- [What you need to do] Could you give back every entry below exactly, with the pictures dropped?

Saved data entries:
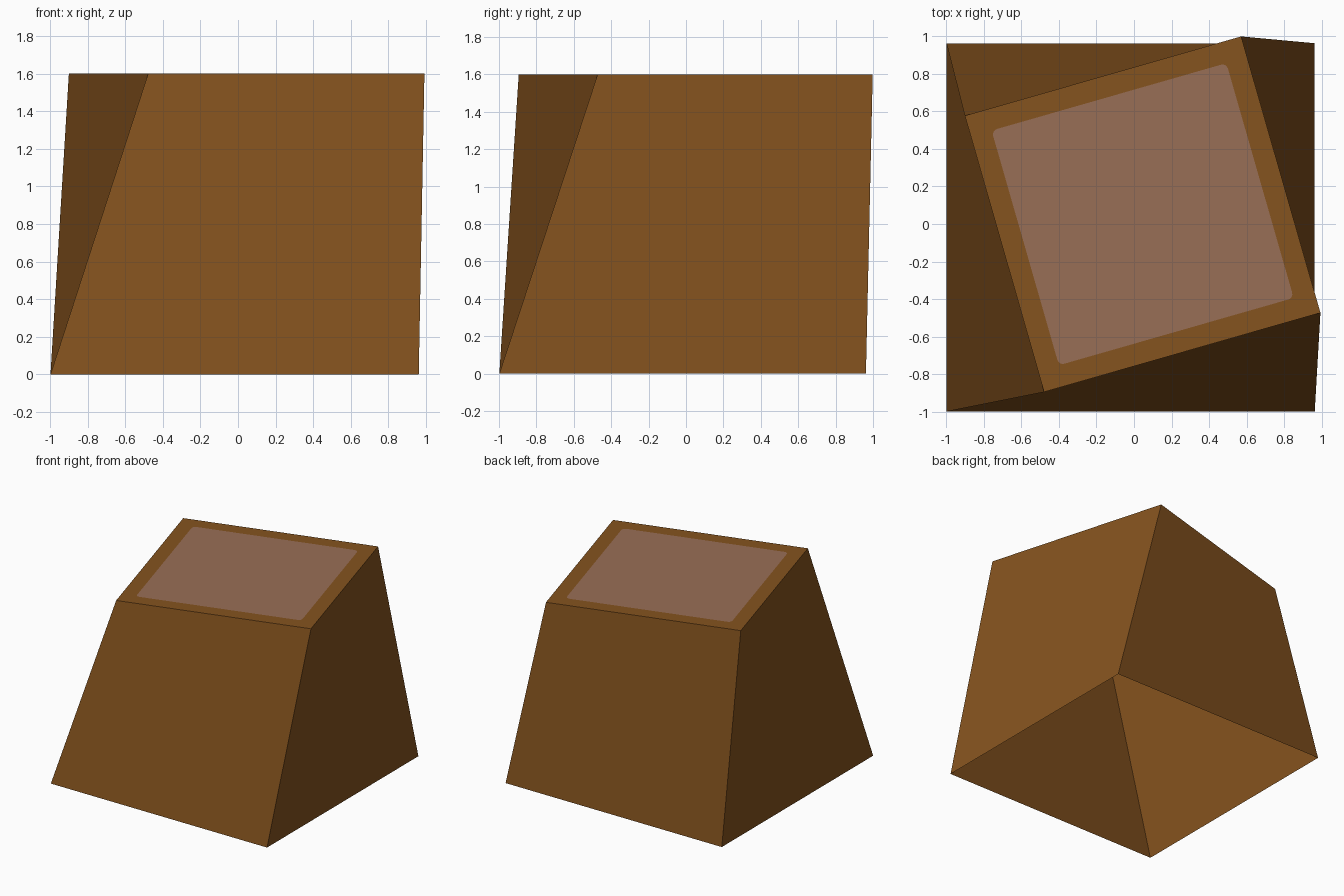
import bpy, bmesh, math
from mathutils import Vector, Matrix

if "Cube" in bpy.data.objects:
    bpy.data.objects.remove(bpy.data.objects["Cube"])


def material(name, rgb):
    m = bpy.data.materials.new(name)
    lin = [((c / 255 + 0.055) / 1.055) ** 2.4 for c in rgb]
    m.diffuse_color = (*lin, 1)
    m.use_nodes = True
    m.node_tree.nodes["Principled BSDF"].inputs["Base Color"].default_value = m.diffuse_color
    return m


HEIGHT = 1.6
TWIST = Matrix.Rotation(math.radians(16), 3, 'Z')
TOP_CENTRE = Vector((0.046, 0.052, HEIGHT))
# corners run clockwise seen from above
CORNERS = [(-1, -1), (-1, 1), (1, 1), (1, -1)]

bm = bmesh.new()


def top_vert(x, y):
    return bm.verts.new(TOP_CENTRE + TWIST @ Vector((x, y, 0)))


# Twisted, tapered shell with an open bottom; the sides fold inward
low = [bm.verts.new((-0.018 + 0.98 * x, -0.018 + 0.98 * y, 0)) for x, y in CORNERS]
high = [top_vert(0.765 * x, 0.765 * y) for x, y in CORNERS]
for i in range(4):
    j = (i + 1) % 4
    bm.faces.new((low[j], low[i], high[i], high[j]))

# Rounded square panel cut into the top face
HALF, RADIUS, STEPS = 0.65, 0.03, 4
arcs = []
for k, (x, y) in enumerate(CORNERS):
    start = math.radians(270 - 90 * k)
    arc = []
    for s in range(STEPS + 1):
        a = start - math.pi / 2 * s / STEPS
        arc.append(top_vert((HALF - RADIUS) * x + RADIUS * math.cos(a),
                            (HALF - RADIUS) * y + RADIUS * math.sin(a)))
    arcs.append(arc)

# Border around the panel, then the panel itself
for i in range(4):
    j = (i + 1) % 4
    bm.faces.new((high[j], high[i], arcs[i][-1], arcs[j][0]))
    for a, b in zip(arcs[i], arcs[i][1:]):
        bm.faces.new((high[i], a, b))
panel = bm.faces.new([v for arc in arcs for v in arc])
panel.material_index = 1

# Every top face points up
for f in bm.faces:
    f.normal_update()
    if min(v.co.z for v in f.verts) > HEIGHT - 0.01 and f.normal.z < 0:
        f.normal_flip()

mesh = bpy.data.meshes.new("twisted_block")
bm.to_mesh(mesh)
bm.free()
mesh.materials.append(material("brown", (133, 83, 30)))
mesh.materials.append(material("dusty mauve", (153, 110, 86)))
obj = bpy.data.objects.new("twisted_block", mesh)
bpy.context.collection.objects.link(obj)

- [Task result]
import bpy, bmesh, math
from mathutils import Vector, Matrix

if "Cube" in bpy.data.objects:
    bpy.data.objects.remove(bpy.data.objects["Cube"])


def material(name, rgb):
    m = bpy.data.materials.new(name)
    lin = [((c / 255 + 0.055) / 1.055) ** 2.4 for c in rgb]
    m.diffuse_color = (*lin, 1)
    m.use_nodes = True
    m.node_tree.nodes["Principled BSDF"].inputs["Base Color"].default_value = m.diffuse_color
    return m


HEIGHT = 1.6
TWIST = Matrix.Rotation(math.radians(16), 3, 'Z')
TOP_CENTRE = Vector((0.046, 0.052, HEIGHT))
# corners run clockwise seen from above
CORNERS = [(-1, -1), (-1, 1), (1, 1), (1, -1)]

bm = bmesh.new()


def top_vert(x, y):
    return bm.verts.new(TOP_CENTRE + TWIST @ Vector((x, y, 0)))


# Twisted, tapered shell with an open bottom; the sides fold inward
low = [bm.verts.new((-0.018 + 0.98 * x, -0.018 + 0.98 * y, 0)) for x, y in CORNERS]
high = [top_vert(0.765 * x, 0.765 * y) for x, y in CORNERS]
for i in range(4):
    j = (i + 1) % 4
    bm.faces.new((low[j], low[i], high[i], high[j]))

# Rounded square panel cut into the top face
HALF, RADIUS, STEPS = 0.65, 0.03, 4
arcs = []
for k, (x, y) in enumerate(CORNERS):
    start = math.radians(270 - 90 * k)
    arc = []
    for s in range(STEPS + 1):
        a = start - math.pi / 2 * s / STEPS
        arc.append(top_vert((HALF - RADIUS) * x + RADIUS * math.cos(a),
                            (HALF - RADIUS) * y + RADIUS * math.sin(a)))
    arcs.append(arc)

# Border around the panel, then the panel itself
for i in range(4):
    j = (i + 1) % 4
    bm.faces.new((high[j], high[i], arcs[i][-1], arcs[j][0]))
    for a, b in zip(arcs[i], arcs[i][1:]):
        bm.faces.new((high[i], a, b))
panel = bm.faces.new([v for arc in arcs for v in arc])
panel.material_index = 1

# Every top face points up
for f in bm.faces:
    f.normal_update()
    if min(v.co.z for v in f.verts) > HEIGHT - 0.01 and f.normal.z < 0:
        f.normal_flip()

mesh = bpy.data.meshes.new("twisted_block")
bm.to_mesh(mesh)
bm.free()
mesh.materials.append(material("brown", (133, 83, 30)))
mesh.materials.append(material("dusty mauve", (153, 110, 86)))
obj = bpy.data.objects.new("twisted_block", mesh)
bpy.context.collection.objects.link(obj)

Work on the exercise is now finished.